MB: The Empty Room was a pastiche of the old grey whistle test which is a show I love and continue to watch as its pure and sometimes very ridiculous and dramatic in a very british way.
AA: Who do you think is better in bed: Dr. Julien Sanchez or Douglas Reynholm?
MB: Try both at once.
AA: How did you get involved with composing music for and guest staring in Saxondale?
MB: I think Coogan had seen AD/BC which was a short musical I'd written and wanted a 70s feel to his incidental music
AA: From all your great guest staring roles, which one would you like to see in a series of their own?
MB: None of them, as they were just small guest roles that served a small purpose within a bigger story
AA: Do you consider yourself a musician first, actor second or vice versa?

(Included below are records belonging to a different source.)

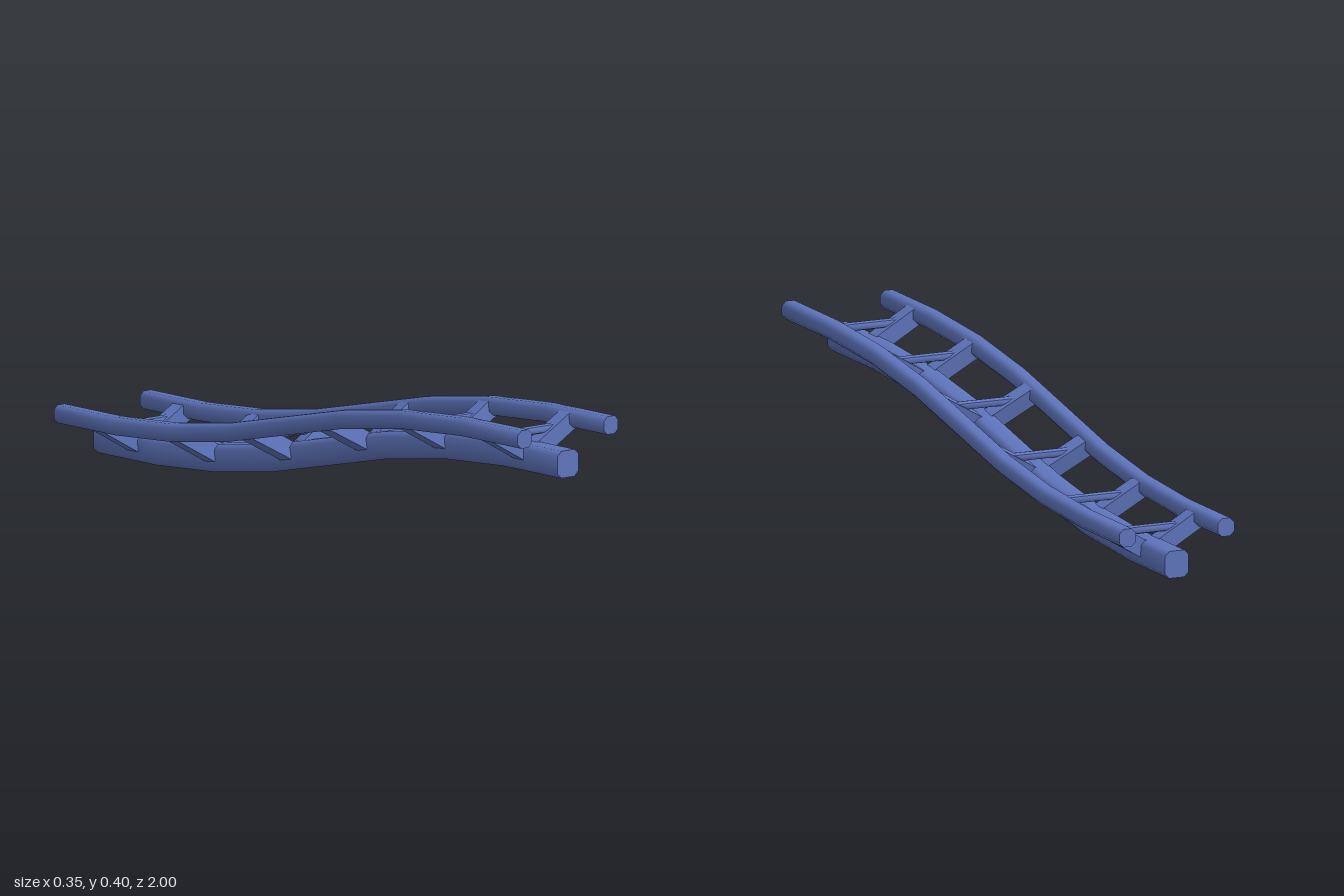
import * as THREE from 'three';
import { toCreasedNormals } from 'three/addons/utils/BufferGeometryUtils.js';

const V = (x, y, z) => new THREE.Vector3(x, y, z);

// S-shaped slope the whole track follows, from the low back to the high front
const path = new THREE.CubicBezierCurve3(V(0, 0, -1), V(0, 0, 0), V(0, 0.25, 0), V(0, 0.25, 1));
const SEGMENTS = 8;
const TIES = 6;

// Chamfered rectangle, counter-clockwise, centred on (cx, cy)
function chamferedSection(cx, cy, hw, hh, c) {
  return [
    [hw, -hh + c], [hw, hh - c], [hw - c, hh], [-hw + c, hh],
    [-hw, hh - c], [-hw, -hh + c], [-hw + c, -hh], [hw - c, -hh],
  ].map(([x, y]) => [cx + x, cy + y]);
}

// Sweeps a section along the path, tilting it with the slope
function sweep(section) {
  const n = section.length, pos = [], idx = [];
  for (let k = 0; k <= SEGMENTS; k++) {
    const p = path.getPointAt(k / SEGMENTS), t = path.getTangentAt(k / SEGMENTS);
    for (const [x, y] of section) pos.push(x, p.y + y * t.z, p.z - y * t.y);
  }
  for (let k = 0; k < SEGMENTS; k++) {
    for (let j = 0; j < n; j++) {
      const a = k * n + j, b = k * n + (j + 1) % n;
      idx.push(a, b, b + n, a, b + n, a + n);
    }
  }
  const last = SEGMENTS * n;
  for (let j = 1; j < n - 1; j++) {
    idx.push(0, j + 1, j, last, last + j, last + j + 1);
  }
  const g = new THREE.BufferGeometry();
  g.setAttribute('position', new THREE.Float32BufferAttribute(pos, 3));
  g.setIndex(idx);
  return toCreasedNormals(g, 0.9);
}

export function createModel() {
  const group = new THREE.Group();
  const blue = new THREE.MeshStandardMaterial({ color: 0x5f75bd });
  blue.name = 'track blue';

  const add = (parent, name, geometry) => {
    const mesh = new THREE.Mesh(geometry, blue);
    mesh.name = name;
    parent.add(mesh);
    return mesh;
  };

  // Heavy central beam and the two running rails
  add(group, 'spine', sweep(chamferedSection(0, 0.0375, 0.036, 0.0375, 0.013)));
  add(group, 'leftRail', sweep(chamferedSection(0.15, 0.125, 0.025, 0.025, 0.0125)));
  add(group, 'rightRail', sweep(chamferedSection(-0.15, 0.125, 0.025, 0.025, 0.0125)));

  // Ties: a V of two arms from the spine to the rails, joined by a rod
  const rise = 0.0875, reach = 0.15;
  const armGeometry = new THREE.BoxGeometry(Math.hypot(reach, rise), 0.048, 0.046);
  const rodGeometry = toCreasedNormals(new THREE.CylinderGeometry(0.0125, 0.0125, 0.2, 8), 0.9);
  for (let i = 0; i < TIES; i++) {
    const u = (i + 0.5) / TIES, t = path.getTangentAt(u);
    const tie = new THREE.Group();
    tie.name = 'tie' + (i + 1);
    tie.position.copy(path.getPointAt(u));
    tie.rotation.x = -Math.atan2(t.y, t.z);
    for (const side of [1, -1]) {
      const arm = add(tie, side > 0 ? 'leftArm' : 'rightArm', armGeometry);
      arm.position.set(side * reach / 2, 0.0375 + rise / 2, 0);
      arm.rotation.z = side * Math.atan2(rise, reach);
    }
    const rod = add(tie, 'crossRod', rodGeometry);
    rod.position.y = 0.103;
    rod.rotation.z = Math.PI / 2;
    group.add(tie);
  }
  return group;
}
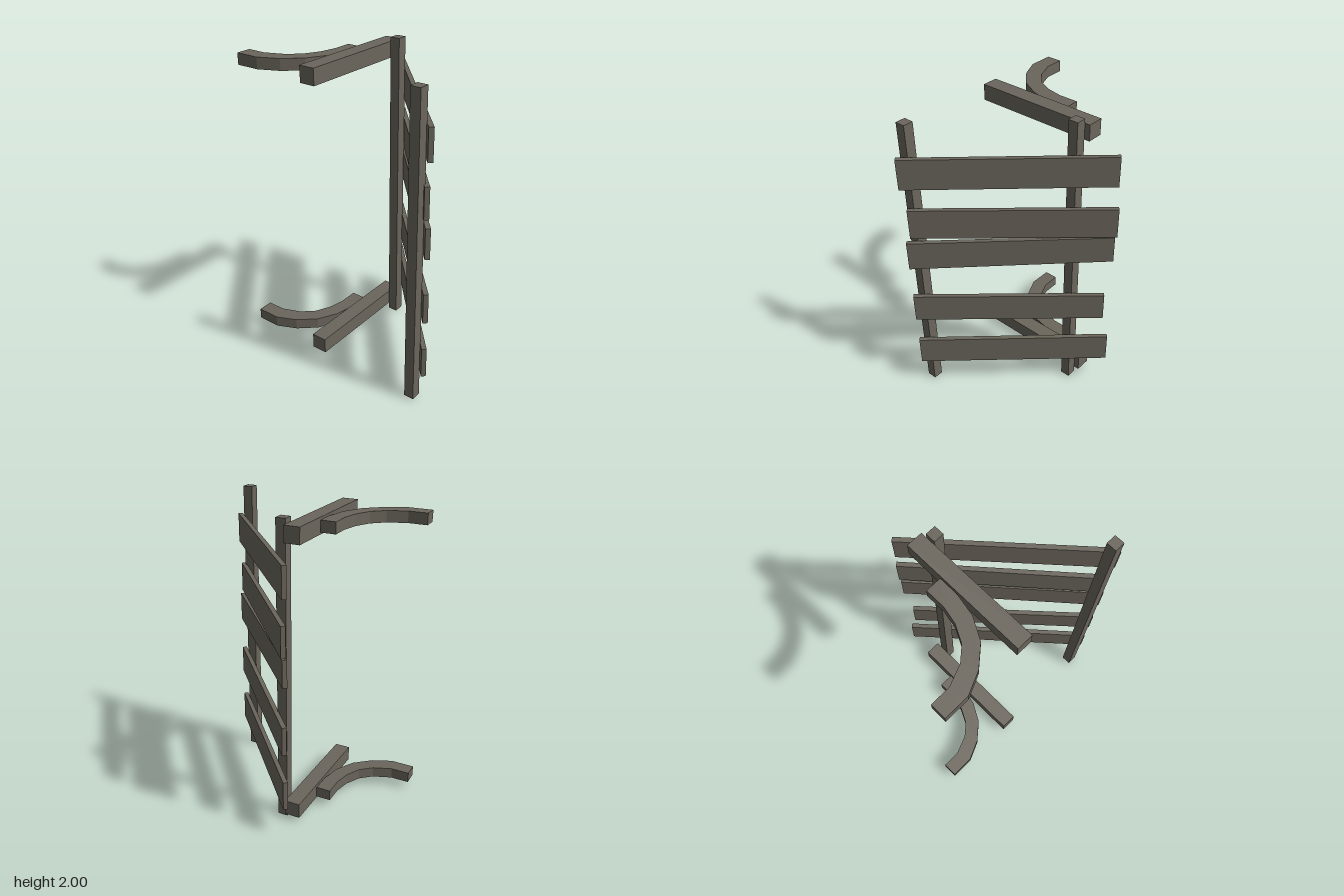
import * as THREE from 'three';

const wood = new THREE.MeshStandardMaterial({ color: 0x6b665c });
wood.name = 'weatheredWood';

function add(group, name, geometry, x, y, z) {
  const mesh = new THREE.Mesh(geometry, wood);
  mesh.name = name;
  mesh.position.set(x, y, z);
  group.add(mesh);
  return mesh;
}

// Plank whose two ends have their own bottom and top heights
function plankGeometry(length, left, right) {
  const geo = new THREE.BoxGeometry(length, 1, 0.03);
  const p = geo.attributes.position;
  for (let i = 0; i < p.count; i++) {
    const [bottom, top] = p.getX(i) < 0 ? left : right;
    p.setY(i, p.getY(i) < 0 ? bottom : top);
  }
  geo.computeVertexNormals();
  return geo;
}

// Curved brace outline, seen from above as [x, z]
const braceOutline = [
  [-0.49, -0.685], [-0.49, -0.527], [-0.432, -0.397], [-0.336, -0.286],
  [-0.208, -0.217], [-0.07, -0.19], [0.057, -0.19],
  [0.057, -0.288], [-0.07, -0.288], [-0.175, -0.31], [-0.275, -0.361],
  [-0.344, -0.44], [-0.392, -0.562], [-0.392, -0.685],
];

function braceGeometry(height) {
  const shape = new THREE.Shape(braceOutline.map(([x, z]) => new THREE.Vector2(x, -z)));
  const geo = new THREE.ExtrudeGeometry(shape, { depth: height, bevelEnabled: false });
  geo.rotateX(-Math.PI / 2);
  return geo;
}

export function createModel() {
  const model = new THREE.Group();
  model.name = 'plankBarrier';

  // Upright posts
  add(model, 'rightPost', new THREE.BoxGeometry(0.065, 1.985, 0.065), -0.458, 1.003, 0.584);
  add(model, 'leftPost', new THREE.BoxGeometry(0.065, 2, 0.065), 0.243, 1, -0.047);

  // Cross beams with curved braces behind, at bottom and top
  for (const [level, y] of [['lower', 0.09], ['upper', 1.92]]) {
    add(model, level + 'Beam', new THREE.BoxGeometry(0.806, 0.102, 0.103), -0.094, y, -0.134);
    add(model, level + 'Brace', braceGeometry(0.073), 0, y - 0.0365, 0);
  }

  // Diagonal planks: centre x, centre z, length, yaw, [bottom, top] at each end
  const planks = [
    [0, 0.25, 1.263, 42, [0.205, 0.405], [0.205, 0.405]],
    [-0.016, 0.262, 1.225, 42.2, [0.595, 0.79], [0.577, 0.77]],
    [0, 0.25, 1.263, 42, [1.02, 1.215], [1.056, 1.237]],
    [0.016, 0.238, 1.246, 41.2, [1.25, 1.45], [1.25, 1.45]],
    [0, 0.25, 1.263, 42, [1.6, 1.797], [1.6, 1.797]],
  ];
  planks.forEach(([x, z, length, yaw, left, right], i) => {
    const plank = add(model, 'plank' + (i + 1), plankGeometry(length, left, right), x, 0, z);
    plank.rotation.y = THREE.MathUtils.degToRad(yaw);
  });

  return model;
}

MB: I try not to consider myself at all. I'm grateful at the moment to be able to work on whatever is forcing me out of bed at that particular time.
AA: In both your albums you effortlessly blend old time/retro storytelling and beautiful melodies with sly comedy. What part does comedy play for you in your music?
MB: I didn't intentionally add any comedy to the albums. The latest album 'Kill The Wolf' explores simple pleasures like enjoying a bonfire or enjoying the change of seasons, simple stuff.
AA: Your songs are so layered and detailed and I hear new treasures every time I listen to them (Lay Your Love and So Low especially). Does writing lyrics and music come as second nature to you or is it as more of a longer, collaborative effort?
MB: The music and lyrics are never collaborative as I write everything myself. I don't think about the difficulty of writing music etc. as I enjoy it, and would still be doing it even if there was no interest or nobody listening.
AA: What should we expect from Kill the Wolf?
MB: Half light terror and simple pleasure.